▸ **Task**: Copy the lines below exactly, starting at the line that contains "(.05, .72), (.235, .58)]" and stopping after the last line, and include no other lines.

▸ **Given entries**:
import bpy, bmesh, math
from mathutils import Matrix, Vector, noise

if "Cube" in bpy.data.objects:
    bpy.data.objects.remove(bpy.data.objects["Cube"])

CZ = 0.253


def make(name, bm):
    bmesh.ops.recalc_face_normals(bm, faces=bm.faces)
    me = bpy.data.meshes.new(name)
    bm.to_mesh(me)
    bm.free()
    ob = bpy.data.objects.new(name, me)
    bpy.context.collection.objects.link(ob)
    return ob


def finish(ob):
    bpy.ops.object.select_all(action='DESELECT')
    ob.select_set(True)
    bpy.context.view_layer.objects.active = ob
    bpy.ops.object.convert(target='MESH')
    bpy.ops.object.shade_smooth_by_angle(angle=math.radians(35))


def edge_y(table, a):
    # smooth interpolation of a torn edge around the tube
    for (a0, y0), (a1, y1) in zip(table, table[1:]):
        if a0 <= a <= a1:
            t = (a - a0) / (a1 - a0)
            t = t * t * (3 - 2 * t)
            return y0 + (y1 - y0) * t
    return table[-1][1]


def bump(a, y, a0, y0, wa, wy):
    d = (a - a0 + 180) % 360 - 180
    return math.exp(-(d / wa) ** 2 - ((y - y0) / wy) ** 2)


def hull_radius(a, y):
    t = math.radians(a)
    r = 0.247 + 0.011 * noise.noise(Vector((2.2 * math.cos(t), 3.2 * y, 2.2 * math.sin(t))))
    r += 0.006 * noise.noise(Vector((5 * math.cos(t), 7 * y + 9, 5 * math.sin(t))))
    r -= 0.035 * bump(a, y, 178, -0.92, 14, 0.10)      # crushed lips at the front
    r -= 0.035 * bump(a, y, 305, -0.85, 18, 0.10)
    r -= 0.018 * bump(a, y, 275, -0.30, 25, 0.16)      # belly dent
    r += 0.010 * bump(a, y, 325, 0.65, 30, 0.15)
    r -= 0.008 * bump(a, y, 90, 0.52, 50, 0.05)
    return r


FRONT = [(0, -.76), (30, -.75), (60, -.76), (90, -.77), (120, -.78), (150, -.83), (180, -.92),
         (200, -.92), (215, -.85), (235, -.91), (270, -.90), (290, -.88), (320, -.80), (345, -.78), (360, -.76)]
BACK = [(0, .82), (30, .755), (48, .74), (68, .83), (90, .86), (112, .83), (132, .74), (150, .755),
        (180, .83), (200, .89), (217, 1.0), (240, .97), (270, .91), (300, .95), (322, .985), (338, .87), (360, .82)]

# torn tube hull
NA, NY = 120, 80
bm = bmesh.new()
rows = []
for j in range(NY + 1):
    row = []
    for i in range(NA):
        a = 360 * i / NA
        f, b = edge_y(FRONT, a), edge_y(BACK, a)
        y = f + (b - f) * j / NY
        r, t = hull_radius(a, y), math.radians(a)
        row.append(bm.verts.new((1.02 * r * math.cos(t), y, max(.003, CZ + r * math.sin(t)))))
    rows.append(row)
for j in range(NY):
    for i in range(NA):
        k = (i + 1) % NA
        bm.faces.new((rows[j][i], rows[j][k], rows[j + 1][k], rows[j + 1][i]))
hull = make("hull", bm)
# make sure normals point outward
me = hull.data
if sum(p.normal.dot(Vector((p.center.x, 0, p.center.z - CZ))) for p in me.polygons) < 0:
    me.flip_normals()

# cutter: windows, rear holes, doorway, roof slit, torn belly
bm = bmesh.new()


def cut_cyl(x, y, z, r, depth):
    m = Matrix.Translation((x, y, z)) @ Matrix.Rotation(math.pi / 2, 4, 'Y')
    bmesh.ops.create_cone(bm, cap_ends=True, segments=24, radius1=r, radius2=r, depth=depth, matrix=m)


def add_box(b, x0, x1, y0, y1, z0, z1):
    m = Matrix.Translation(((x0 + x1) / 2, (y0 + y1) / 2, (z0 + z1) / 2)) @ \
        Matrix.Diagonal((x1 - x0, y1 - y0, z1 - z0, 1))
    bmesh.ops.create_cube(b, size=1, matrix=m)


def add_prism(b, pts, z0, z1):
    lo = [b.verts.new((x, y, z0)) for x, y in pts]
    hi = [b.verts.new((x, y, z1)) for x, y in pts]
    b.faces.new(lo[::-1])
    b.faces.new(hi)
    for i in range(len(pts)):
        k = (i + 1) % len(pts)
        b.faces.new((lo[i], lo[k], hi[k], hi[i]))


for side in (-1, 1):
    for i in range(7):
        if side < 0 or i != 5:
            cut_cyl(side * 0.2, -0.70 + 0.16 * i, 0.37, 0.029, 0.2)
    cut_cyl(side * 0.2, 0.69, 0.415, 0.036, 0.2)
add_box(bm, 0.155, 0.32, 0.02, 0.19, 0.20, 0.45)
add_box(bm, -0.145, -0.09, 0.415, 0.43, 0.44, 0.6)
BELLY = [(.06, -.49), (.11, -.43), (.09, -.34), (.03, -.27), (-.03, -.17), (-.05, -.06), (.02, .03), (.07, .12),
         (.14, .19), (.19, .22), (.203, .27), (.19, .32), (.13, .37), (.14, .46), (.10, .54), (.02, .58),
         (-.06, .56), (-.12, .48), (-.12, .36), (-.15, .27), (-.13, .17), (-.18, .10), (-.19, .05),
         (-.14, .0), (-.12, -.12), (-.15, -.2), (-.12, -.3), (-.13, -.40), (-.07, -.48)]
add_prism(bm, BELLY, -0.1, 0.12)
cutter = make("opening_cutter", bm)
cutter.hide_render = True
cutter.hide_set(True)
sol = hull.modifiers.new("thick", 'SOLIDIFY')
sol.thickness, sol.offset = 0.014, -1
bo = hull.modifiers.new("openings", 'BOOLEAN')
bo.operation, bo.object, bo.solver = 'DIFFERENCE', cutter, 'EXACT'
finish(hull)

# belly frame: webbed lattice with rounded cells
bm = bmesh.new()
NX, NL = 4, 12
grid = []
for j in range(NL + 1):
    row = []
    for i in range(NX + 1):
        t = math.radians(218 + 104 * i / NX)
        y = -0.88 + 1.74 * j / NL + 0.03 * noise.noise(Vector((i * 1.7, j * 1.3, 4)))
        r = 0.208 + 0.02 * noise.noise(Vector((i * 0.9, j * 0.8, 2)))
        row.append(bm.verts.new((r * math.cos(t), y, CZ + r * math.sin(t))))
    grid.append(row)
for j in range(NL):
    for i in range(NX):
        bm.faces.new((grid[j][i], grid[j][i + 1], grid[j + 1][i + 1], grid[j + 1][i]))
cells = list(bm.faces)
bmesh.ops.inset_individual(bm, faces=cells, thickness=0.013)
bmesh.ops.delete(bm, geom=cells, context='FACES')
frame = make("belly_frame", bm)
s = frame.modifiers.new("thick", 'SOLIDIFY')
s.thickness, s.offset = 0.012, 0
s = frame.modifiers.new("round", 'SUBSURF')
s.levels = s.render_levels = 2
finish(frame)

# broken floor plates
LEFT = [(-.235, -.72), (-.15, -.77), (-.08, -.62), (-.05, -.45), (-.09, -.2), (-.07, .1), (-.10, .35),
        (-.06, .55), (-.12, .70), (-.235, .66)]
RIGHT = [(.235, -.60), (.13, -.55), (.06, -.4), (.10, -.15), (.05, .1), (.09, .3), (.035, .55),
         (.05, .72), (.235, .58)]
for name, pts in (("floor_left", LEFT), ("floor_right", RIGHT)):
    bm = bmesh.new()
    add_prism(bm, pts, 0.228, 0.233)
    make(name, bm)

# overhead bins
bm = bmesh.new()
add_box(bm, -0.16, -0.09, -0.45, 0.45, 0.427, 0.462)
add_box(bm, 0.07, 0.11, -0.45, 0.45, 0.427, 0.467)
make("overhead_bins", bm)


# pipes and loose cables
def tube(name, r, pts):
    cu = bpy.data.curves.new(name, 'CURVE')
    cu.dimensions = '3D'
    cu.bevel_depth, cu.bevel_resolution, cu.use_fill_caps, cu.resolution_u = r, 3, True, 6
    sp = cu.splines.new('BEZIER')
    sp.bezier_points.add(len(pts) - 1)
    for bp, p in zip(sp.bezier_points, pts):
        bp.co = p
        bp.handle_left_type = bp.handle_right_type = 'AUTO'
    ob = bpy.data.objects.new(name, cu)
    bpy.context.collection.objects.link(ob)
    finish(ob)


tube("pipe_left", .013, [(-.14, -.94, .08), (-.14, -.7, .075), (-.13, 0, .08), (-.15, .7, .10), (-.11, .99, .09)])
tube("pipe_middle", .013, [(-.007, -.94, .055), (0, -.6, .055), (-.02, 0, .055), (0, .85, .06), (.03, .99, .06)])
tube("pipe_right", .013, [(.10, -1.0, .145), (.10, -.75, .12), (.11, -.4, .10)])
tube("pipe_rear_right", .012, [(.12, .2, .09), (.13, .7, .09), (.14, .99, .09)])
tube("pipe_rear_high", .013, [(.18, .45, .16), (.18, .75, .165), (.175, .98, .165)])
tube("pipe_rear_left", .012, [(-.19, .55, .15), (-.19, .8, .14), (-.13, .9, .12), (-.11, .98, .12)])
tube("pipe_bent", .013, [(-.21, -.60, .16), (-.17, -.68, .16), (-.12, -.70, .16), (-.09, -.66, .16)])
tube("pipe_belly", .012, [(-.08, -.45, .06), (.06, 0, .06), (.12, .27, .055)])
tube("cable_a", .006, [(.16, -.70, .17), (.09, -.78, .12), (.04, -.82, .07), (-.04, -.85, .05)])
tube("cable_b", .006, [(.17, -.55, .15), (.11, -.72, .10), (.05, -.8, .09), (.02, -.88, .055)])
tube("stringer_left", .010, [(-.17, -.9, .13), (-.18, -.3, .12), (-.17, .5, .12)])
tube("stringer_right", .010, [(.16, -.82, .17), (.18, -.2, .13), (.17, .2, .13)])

▸ **Completed exercise**:
         (.05, .72), (.235, .58)]
for name, pts in (("floor_left", LEFT), ("floor_right", RIGHT)):
    bm = bmesh.new()
    add_prism(bm, pts, 0.228, 0.233)
    make(name, bm)

# overhead bins
bm = bmesh.new()
add_box(bm, -0.16, -0.09, -0.45, 0.45, 0.427, 0.462)
add_box(bm, 0.07, 0.11, -0.45, 0.45, 0.427, 0.467)
make("overhead_bins", bm)


# pipes and loose cables
def tube(name, r, pts):
    cu = bpy.data.curves.new(name, 'CURVE')
    cu.dimensions = '3D'
    cu.bevel_depth, cu.bevel_resolution, cu.use_fill_caps, cu.resolution_u = r, 3, True, 6
    sp = cu.splines.new('BEZIER')
    sp.bezier_points.add(len(pts) - 1)
    for bp, p in zip(sp.bezier_points, pts):
        bp.co = p
        bp.handle_left_type = bp.handle_right_type = 'AUTO'
    ob = bpy.data.objects.new(name, cu)
    bpy.context.collection.objects.link(ob)
    finish(ob)


tube("pipe_left", .013, [(-.14, -.94, .08), (-.14, -.7, .075), (-.13, 0, .08), (-.15, .7, .10), (-.11, .99, .09)])
tube("pipe_middle", .013, [(-.007, -.94, .055), (0, -.6, .055), (-.02, 0, .055), (0, .85, .06), (.03, .99, .06)])
tube("pipe_right", .013, [(.10, -1.0, .145), (.10, -.75, .12), (.11, -.4, .10)])
tube("pipe_rear_right", .012, [(.12, .2, .09), (.13, .7, .09), (.14, .99, .09)])
tube("pipe_rear_high", .013, [(.18, .45, .16), (.18, .75, .165), (.175, .98, .165)])
tube("pipe_rear_left", .012, [(-.19, .55, .15), (-.19, .8, .14), (-.13, .9, .12), (-.11, .98, .12)])
tube("pipe_bent", .013, [(-.21, -.60, .16), (-.17, -.68, .16), (-.12, -.70, .16), (-.09, -.66, .16)])
tube("pipe_belly", .012, [(-.08, -.45, .06), (.06, 0, .06), (.12, .27, .055)])
tube("cable_a", .006, [(.16, -.70, .17), (.09, -.78, .12), (.04, -.82, .07), (-.04, -.85, .05)])
tube("cable_b", .006, [(.17, -.55, .15), (.11, -.72, .10), (.05, -.8, .09), (.02, -.88, .055)])
tube("stringer_left", .010, [(-.17, -.9, .13), (-.18, -.3, .12), (-.17, .5, .12)])
tube("stringer_right", .010, [(.16, -.82, .17), (.18, -.2, .13), (.17, .2, .13)])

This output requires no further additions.